Plotting the family tree of the array of ‘advertising’ type designs and their origins and offshoots can be complex. In the era of machine typesetting, fonts were proprietary to the typesetting equipment, so for the manufactures of this equipment the typefaces manufactured was crucial to machine sales. As a result, every typesetting equipment manufacturer developed functional equivalents of important typefaces in their competitors’ catalogue (1). Alongside this smaller foundries also wished to sell their own version of the popular ‘faces’. A popular and industrious face such as the heavy, condensed, advertising or display gothic became highly copied and derived as each foundry manufactured and marketed it’s own versions. This created an array of typefaces that included very similar type forms. With the introduction of photo-typesetting and later, digital type, the array of these faces has grown larger still.
Making Fonts Free.
The forms of the heavy, condensed, advertising gothics have been used and re-used, shaped and re-shaped for nearly a century, or more.

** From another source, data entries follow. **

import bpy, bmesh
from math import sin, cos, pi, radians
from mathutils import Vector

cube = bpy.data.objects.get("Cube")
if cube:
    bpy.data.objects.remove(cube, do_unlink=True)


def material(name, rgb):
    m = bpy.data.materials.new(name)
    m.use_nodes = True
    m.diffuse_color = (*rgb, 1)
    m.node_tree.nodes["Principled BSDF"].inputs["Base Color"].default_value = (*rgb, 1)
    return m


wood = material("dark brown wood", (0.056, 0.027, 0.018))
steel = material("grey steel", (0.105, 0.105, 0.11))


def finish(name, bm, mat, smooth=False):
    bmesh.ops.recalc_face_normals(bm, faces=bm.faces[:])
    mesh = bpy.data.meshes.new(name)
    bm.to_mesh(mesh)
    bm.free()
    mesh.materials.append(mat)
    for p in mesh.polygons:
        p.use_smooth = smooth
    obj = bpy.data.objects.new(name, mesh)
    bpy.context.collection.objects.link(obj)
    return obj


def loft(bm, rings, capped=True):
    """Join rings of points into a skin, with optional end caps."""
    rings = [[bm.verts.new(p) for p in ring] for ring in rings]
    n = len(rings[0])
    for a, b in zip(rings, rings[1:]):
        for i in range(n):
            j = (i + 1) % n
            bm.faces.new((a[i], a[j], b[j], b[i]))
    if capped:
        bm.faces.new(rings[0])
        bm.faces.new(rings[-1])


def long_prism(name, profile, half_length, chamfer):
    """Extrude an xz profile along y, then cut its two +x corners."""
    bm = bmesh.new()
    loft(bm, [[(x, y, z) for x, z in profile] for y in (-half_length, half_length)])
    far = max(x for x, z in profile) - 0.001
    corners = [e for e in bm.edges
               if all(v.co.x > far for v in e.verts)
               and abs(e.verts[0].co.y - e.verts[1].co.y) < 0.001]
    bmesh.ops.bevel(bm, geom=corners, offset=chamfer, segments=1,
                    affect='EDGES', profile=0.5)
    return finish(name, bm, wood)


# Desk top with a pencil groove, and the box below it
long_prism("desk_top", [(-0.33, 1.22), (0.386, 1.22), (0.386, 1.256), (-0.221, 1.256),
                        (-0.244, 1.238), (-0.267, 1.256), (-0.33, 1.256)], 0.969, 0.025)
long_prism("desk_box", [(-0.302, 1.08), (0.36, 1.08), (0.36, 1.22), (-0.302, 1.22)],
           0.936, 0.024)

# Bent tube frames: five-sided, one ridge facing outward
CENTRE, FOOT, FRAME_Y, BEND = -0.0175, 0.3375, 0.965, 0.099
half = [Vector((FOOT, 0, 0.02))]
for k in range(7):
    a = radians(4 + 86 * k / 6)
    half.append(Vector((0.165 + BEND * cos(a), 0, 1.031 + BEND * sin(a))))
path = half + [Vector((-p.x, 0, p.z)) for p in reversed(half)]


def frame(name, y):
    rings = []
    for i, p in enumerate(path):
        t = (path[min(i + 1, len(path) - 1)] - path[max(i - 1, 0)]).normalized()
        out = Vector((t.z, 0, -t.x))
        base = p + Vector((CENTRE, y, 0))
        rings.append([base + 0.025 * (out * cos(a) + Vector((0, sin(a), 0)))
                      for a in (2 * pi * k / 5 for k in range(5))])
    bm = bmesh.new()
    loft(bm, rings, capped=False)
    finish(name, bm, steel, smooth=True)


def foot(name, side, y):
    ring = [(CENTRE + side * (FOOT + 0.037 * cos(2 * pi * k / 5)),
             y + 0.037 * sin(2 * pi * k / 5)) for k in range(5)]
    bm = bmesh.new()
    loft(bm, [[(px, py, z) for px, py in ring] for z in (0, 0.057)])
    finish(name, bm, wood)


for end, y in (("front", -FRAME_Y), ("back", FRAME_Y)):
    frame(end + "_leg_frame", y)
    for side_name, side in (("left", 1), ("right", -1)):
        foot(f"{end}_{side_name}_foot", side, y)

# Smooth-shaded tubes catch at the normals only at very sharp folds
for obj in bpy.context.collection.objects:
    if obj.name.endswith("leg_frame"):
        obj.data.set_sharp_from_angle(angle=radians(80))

What is new with Anton and Antonio is that these old forms are now used to create fonts that are free to be used across the web, without hindrance from proprietary licensing or paywalls.
Aurora; Design date: 1928 (c.)
Anzeigen Grotesk; Designers: Haas Type Foundry; Design date: 1943 (c.)
Folio Condensed; Designers: Konrad F. Bauer, Walter Baum; Design date: 1957-62 (c.)
Helvetica Inserat; Designers: Edouard Hoffmann, Max Miedinger; Design date: 1957/1961
Compacta; Designers: Fred Lambert; Design date: 1963 (c.)
Impact; Designers: Geoffrey Lee; Design date: 1965 (c.)